DATA FOR THE TASK
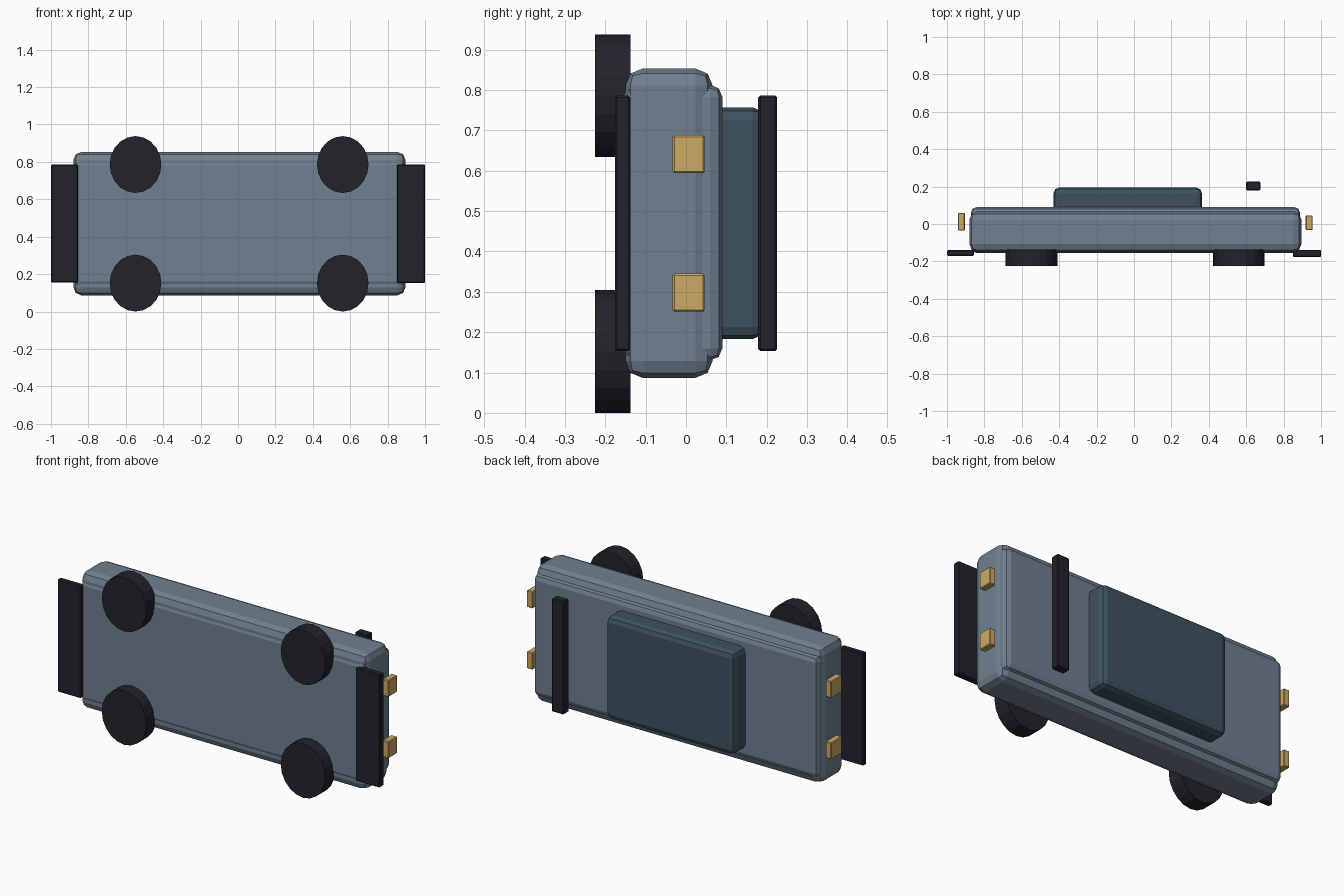
import bpy, bmesh, math
from mathutils import Matrix

if "Cube" in bpy.data.objects:
    bpy.data.objects.remove(bpy.data.objects["Cube"])


def material(name, rgb):
    m = bpy.data.materials.new(name)
    m.diffuse_color = (*rgb, 1)
    m.use_nodes = True
    m.node_tree.nodes["Principled BSDF"].inputs["Base Color"].default_value = m.diffuse_color
    return m


PAINT = material("slate_paint", (0.162, 0.216, 0.279))
GLASS = material("dark_teal_glass", (0.047, 0.085, 0.115))
BLACK = material("black_rubber", (0.016, 0.016, 0.024))
LAMP = material("amber_lamp", (0.60, 0.40, 0.13))


def add_object(name, bm, mat):
    mesh = bpy.data.meshes.new(name)
    bm.to_mesh(mesh)
    bm.free()
    mesh.materials.append(mat)
    ob = bpy.data.objects.new(name, mesh)
    bpy.context.collection.objects.link(ob)
    return ob


def box(name, xs, ys, zs, mat, bevel, segments=2):
    """Bevelled box from its x, y and z ranges."""
    bm = bmesh.new()
    bmesh.ops.create_cube(bm, size=1)
    for v in bm.verts:
        for i, (lo, hi) in enumerate((xs, ys, zs)):
            v.co[i] = lo if v.co[i] < 0 else hi
    ob = add_object(name, bm, mat)
    mod = ob.modifiers.new("bevel", "BEVEL")
    mod.width, mod.segments = bevel, segments
    return ob


# Car lying on its side: underside faces -y, roof faces +y
box("body_shell", (-0.88, 0.895), (-0.15, 0.066), (0.087, 0.853), PAINT, 0.042)
box("body_deck", (-0.872, 0.888), (-0.155, 0.09), (0.13, 0.813), PAINT, 0.03)
box("cabin", (-0.43, 0.363), (0.03, 0.195), (0.183, 0.757), GLASS, 0.03)

# Plates at both ends and the rear wing
box("front_splitter", (-1.0, -0.855), (-0.17, -0.14), (0.155, 0.785), BLACK, 0.005, 1)
box("rear_diffuser", (0.85, 1.0), (-0.176, -0.138), (0.153, 0.786), BLACK, 0.005, 1)
box("rear_wing", (0.6, 0.675), (0.179, 0.226), (0.153, 0.786), BLACK, 0.005, 1)

# Lamps
for side, z in (("left", 0.298), ("right", 0.641)):
    span = (z - 0.047, z + 0.047)
    box("front_lamp_" + side, (-0.941, -0.904), (-0.035, 0.059), span, LAMP, 0.004, 1)
    box("rear_lamp_" + side, (0.918, 0.955), (-0.033, 0.046), span, LAMP, 0.004, 1)

# Wheels, slightly taller than wide
for end, x in (("front", -0.548), ("rear", 0.56)):
    for side, z in (("left", 0.152), ("right", 0.786)):
        bm = bmesh.new()
        bmesh.ops.create_cone(bm, cap_ends=True, segments=20, radius1=1, radius2=1,
                              depth=1, matrix=Matrix.Rotation(math.pi / 2, 4, 'X'))
        bmesh.ops.scale(bm, vec=(0.138, 0.088, 0.152), verts=bm.verts)
        bmesh.ops.translate(bm, vec=(x, -0.181, z), verts=bm.verts)
        add_object(f"{end}_wheel_{side}", bm, BLACK)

PROBLEM DETAILS
Only these lines belong in the answer: the first line of the listing above through the line holding "(0.016, 0.016, 0.024))", printed exactly and without pictures.

WORKED SOLUTION
import bpy, bmesh, math
from mathutils import Matrix

if "Cube" in bpy.data.objects:
    bpy.data.objects.remove(bpy.data.objects["Cube"])


def material(name, rgb):
    m = bpy.data.materials.new(name)
    m.diffuse_color = (*rgb, 1)
    m.use_nodes = True
    m.node_tree.nodes["Principled BSDF"].inputs["Base Color"].default_value = m.diffuse_color
    return m


PAINT = material("slate_paint", (0.162, 0.216, 0.279))
GLASS = material("dark_teal_glass", (0.047, 0.085, 0.115))
BLACK = material("black_rubber", (0.016, 0.016, 0.024))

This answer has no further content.